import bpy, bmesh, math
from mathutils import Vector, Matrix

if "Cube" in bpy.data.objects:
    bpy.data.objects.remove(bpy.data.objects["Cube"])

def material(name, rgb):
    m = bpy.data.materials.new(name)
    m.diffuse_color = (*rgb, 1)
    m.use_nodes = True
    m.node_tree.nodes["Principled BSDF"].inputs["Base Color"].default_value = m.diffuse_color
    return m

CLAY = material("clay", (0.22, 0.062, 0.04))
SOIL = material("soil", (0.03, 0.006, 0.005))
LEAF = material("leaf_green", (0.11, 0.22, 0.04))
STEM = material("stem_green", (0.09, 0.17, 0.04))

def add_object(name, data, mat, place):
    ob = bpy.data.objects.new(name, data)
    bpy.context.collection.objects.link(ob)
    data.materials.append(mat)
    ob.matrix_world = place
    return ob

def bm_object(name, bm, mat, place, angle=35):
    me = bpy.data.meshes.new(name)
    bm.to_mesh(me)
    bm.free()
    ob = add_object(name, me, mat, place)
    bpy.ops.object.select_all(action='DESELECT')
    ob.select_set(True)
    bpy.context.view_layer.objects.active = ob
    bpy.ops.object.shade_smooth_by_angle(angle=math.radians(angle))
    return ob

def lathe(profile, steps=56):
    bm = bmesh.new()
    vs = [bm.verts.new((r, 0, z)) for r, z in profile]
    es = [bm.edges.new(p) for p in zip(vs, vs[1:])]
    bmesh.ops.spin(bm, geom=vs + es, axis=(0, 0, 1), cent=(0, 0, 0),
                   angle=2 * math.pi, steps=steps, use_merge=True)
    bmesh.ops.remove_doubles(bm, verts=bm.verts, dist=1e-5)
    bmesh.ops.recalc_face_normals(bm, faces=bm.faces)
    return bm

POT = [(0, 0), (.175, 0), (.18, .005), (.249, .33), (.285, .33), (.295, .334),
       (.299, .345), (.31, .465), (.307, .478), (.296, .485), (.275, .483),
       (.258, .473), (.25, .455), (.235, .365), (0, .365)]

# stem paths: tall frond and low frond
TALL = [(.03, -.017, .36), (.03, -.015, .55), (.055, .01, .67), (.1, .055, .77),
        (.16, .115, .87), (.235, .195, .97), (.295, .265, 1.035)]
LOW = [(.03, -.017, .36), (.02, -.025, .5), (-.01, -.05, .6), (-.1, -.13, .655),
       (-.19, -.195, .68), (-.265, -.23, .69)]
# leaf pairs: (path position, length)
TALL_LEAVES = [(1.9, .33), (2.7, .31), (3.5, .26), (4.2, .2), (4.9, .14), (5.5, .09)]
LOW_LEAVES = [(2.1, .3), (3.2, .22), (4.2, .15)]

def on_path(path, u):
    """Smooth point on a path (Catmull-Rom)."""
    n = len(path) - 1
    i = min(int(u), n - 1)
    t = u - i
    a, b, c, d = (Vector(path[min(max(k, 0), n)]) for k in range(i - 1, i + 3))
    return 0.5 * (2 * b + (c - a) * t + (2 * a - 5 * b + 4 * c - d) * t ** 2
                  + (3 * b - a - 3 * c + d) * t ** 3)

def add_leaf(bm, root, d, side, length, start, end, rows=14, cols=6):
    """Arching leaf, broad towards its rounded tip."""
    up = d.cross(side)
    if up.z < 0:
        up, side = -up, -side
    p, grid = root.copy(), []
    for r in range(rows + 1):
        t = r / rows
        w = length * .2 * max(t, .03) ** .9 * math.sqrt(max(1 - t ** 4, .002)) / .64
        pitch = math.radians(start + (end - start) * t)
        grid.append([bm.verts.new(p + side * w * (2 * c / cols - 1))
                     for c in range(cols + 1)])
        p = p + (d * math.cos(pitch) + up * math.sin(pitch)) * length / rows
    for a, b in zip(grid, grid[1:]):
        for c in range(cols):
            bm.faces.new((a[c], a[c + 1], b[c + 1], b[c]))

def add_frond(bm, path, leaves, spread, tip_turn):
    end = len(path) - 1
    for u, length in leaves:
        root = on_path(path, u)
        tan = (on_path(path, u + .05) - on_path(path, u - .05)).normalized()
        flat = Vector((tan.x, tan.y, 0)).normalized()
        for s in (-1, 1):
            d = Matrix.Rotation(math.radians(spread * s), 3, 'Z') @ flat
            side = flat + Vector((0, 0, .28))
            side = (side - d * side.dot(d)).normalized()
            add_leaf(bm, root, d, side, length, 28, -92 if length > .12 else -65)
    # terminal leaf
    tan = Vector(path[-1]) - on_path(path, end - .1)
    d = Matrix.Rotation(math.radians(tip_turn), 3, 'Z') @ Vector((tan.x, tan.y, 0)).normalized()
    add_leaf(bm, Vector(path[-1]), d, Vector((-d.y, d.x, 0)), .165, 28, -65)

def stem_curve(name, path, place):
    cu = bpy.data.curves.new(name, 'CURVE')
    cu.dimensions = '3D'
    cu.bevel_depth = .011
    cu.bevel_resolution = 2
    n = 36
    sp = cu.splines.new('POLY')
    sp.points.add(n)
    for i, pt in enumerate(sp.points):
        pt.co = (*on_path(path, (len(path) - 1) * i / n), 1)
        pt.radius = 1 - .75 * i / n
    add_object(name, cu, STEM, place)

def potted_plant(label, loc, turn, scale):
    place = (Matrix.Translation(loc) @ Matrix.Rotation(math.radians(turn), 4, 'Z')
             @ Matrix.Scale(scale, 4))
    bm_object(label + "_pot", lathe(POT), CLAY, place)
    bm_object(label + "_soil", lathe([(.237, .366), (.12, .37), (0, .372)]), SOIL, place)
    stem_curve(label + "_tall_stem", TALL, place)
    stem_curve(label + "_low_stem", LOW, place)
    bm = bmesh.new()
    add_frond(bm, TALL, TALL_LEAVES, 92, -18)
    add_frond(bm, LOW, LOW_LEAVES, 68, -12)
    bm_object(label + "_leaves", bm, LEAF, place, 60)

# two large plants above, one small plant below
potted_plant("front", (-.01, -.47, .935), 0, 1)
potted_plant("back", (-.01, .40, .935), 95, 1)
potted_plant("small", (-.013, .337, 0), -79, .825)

• **Exercise aim**: Show each line in the listing above that has "angle".

• **Answer for the task**:
def bm_object(name, bm, mat, place, angle=35):
    bpy.ops.object.shade_smooth_by_angle(angle=math.radians(angle))
                   angle=2 * math.pi, steps=steps, use_merge=True)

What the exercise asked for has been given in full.